In so many ways, our smartphones make elements of our lives easier and more convenient, putting the world at our fingertips at a moment’s notice.
But as we turn to our phones more often to connect, learn about the world and simply occupy downtime, physical therapists and physicians warn that these technological tools have a downside: neck, shoulder and back pain, along with other related musculoskeletal ailments, from the continued long-term bending of the neck to view the screen of the phone.
Known as “text neck” or “iPosture,” it’s a condition that’s effecting people at a young age.
“Typically, incidence of next pain increases with age,” said Robert Bolash, M.D., a pain specialist with the Cleveland Clinic. “But today, we’re seeing and treating more patients – younger patients – who never reported back pain before.”
According to recent studies, the average person in the U.S. spends 2.8 hours bent in the slouched stance many take while staring at the tiny to mid-sized screens of smartphones and tablets. It’s a posture that’s taking its toll, Bolash said.
“Neck muscles, in their proper position, are designed to support the weight of your head, about 10 to 12 pounds,” he said. “Research shows that for every inch you drop your head forward, you double the load on those muscles. Looking down at your smartphone, with your chin to your chest, can put about 60 pounds of force on your neck.”

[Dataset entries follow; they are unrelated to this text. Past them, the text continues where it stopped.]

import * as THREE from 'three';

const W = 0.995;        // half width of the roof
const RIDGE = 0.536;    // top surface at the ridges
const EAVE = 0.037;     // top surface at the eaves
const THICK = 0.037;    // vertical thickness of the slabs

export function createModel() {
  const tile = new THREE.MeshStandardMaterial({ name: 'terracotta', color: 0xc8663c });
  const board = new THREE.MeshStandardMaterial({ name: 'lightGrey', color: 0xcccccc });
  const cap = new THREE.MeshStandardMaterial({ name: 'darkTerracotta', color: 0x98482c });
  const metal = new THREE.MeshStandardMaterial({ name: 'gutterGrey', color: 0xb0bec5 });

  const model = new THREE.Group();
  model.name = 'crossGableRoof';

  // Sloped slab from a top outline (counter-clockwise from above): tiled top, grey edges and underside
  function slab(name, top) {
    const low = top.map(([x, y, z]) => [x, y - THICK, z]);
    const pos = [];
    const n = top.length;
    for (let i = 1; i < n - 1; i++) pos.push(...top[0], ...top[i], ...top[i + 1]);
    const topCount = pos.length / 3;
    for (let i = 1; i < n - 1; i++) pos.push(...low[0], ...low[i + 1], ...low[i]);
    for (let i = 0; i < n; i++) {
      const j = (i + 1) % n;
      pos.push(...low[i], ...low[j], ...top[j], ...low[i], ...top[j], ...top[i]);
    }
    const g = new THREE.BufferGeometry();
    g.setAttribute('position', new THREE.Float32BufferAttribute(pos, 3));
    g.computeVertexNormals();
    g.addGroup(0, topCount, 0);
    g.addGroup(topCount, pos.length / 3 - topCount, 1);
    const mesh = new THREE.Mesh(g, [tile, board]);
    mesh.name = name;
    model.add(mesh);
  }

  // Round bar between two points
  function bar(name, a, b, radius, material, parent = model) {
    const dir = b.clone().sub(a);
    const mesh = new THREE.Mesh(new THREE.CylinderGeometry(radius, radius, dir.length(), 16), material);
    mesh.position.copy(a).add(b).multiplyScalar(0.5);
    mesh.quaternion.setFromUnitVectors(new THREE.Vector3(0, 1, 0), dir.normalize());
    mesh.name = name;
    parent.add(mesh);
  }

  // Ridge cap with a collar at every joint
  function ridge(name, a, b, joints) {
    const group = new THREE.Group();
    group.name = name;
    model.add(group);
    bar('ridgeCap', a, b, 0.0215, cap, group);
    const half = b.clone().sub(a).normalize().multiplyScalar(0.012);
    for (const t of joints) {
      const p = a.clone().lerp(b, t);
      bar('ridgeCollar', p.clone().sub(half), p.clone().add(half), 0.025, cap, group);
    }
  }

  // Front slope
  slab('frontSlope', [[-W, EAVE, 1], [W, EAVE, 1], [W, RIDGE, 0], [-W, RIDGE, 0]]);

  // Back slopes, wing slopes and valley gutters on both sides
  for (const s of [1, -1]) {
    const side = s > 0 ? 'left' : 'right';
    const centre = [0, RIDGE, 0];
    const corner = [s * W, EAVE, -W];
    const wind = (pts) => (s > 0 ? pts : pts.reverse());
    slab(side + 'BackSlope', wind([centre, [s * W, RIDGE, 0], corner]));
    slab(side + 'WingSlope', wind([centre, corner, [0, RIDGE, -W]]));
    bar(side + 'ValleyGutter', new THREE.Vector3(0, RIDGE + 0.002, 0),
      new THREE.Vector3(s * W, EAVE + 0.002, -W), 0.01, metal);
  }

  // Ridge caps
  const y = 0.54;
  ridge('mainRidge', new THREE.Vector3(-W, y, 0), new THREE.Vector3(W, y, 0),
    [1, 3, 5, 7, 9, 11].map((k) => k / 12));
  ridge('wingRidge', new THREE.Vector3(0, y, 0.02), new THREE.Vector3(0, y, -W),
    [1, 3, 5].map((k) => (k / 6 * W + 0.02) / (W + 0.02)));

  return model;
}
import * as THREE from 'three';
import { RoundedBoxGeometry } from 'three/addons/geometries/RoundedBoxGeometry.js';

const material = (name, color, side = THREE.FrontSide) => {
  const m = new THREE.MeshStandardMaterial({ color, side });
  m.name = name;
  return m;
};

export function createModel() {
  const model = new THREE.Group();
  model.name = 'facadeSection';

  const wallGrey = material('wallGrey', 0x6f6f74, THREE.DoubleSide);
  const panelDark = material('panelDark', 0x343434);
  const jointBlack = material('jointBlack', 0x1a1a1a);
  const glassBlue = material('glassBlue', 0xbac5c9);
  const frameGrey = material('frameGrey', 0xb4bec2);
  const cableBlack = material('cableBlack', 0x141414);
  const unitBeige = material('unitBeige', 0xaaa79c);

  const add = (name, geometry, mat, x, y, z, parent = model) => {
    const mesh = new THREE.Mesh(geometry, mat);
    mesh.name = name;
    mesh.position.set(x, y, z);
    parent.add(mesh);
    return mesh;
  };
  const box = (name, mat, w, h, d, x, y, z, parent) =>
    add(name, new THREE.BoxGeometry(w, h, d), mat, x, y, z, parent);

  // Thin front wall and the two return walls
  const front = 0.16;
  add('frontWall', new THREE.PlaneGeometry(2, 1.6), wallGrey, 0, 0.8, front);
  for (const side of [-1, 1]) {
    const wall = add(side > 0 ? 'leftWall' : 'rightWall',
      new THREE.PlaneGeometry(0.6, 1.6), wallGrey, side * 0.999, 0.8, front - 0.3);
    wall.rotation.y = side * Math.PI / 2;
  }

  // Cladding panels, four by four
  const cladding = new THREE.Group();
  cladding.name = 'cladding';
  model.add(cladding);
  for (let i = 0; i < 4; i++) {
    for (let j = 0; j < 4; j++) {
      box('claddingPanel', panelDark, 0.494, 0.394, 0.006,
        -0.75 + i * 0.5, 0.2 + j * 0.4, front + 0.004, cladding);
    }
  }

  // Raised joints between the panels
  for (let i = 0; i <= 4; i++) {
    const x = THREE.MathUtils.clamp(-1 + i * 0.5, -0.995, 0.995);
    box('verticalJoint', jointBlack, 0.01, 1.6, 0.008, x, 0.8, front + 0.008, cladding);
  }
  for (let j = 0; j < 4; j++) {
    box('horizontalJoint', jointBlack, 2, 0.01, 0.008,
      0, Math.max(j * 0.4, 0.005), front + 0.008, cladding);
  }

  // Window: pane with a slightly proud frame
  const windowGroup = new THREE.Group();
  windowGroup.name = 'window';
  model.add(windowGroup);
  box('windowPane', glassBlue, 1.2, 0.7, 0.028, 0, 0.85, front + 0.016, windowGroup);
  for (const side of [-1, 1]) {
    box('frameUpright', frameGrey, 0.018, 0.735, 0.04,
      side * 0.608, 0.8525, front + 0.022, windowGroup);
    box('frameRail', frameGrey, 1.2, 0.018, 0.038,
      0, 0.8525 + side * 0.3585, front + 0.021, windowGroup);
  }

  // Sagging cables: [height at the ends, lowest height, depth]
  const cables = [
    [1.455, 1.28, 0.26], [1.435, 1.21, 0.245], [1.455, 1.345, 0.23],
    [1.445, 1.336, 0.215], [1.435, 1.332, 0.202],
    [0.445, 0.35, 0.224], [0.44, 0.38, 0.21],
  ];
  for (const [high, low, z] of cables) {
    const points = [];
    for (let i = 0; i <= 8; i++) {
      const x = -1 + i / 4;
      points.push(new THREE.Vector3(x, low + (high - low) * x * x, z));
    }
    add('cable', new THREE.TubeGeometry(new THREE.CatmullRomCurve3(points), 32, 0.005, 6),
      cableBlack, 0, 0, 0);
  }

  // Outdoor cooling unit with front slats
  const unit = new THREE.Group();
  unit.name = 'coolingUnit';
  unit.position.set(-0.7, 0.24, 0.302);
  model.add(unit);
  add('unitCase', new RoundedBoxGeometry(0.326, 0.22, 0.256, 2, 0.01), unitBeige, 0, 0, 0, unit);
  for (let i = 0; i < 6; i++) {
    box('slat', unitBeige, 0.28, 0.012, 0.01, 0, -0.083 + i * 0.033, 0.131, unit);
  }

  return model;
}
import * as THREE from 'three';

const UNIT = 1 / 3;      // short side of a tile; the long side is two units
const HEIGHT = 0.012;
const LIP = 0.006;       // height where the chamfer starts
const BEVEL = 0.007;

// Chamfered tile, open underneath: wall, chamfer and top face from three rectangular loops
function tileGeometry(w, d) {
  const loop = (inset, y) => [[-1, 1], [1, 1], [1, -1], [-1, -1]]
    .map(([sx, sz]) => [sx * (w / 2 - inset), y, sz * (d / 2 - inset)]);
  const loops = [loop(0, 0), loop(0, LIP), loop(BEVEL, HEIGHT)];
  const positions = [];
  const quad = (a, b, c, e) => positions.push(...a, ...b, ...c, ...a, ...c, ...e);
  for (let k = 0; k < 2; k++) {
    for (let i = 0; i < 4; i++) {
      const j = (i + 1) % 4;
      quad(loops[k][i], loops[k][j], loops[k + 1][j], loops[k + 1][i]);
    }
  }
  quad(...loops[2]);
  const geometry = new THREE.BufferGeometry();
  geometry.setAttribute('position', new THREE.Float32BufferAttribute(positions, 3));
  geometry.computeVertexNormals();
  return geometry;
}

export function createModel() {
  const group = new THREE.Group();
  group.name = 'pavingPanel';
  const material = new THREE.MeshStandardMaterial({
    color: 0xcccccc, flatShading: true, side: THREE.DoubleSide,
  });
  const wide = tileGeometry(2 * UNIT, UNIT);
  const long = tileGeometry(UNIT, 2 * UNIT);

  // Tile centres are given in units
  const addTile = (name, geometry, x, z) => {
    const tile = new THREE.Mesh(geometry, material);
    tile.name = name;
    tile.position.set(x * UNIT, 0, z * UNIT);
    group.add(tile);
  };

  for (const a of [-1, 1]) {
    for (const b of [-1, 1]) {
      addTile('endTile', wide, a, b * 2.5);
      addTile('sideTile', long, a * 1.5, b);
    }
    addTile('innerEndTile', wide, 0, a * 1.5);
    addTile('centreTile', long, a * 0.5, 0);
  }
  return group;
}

That’s excess strain about the cervical spine over hundreds of hours a year. This, say physicians and physical therapists alike, can cause head pain, neck pain, pain in the arms, and even numbness.
Such strain can carry over into your everyday posture as you sit, stand, work and exercise. It can also lead to disc degeneration, herniation, osteoarthritis, and the rounding of the shoulders.
“Loss of the natural curve of the cervical spine leads to incrementally increased stresses about the cervical spine,” stated Dr. Kenneth Hansraj, chief of spine surgery at New York Spine Surgery and Rehabilitation Medicine, in a study that was published in Surgical Technology International. “These stresses may lead to early wear, tear, degeneration and possibly surgeries.”
That’s why it’s suggested that those experiencing such pain and discomfort over a period of time should be evaluated by a licensed physical therapist. As specialists in strength and movement, a physical therapist can identify musculoskeletal weaknesses and work to help you achieve better balance and posture within your routine.
In this spirit – and since smartphones and tablets won’t be going away anytime soon – experts offer the following advice for preventing pain and injury when making use of such technologies:
The eyes have it. When looking at and using your smartphone, always hold it up to eye level. By preventing the need the tilt your head forward, you’re choosing not to put additional strain on the spine.
Keep the chin in. Jutting your chin out toward your phone, which is common when using such a device, you’re also adding strain to the neck and shoulders. So keep your chin up … and in.
Stand a little help. If you often use a larger tablet, laptop or hybrid of the two, don’t hold it up to eye level. Use a stand to do the lifting for you.
To learn more about posture and to get an assessment of your own posture habits, contact your local physical therapist.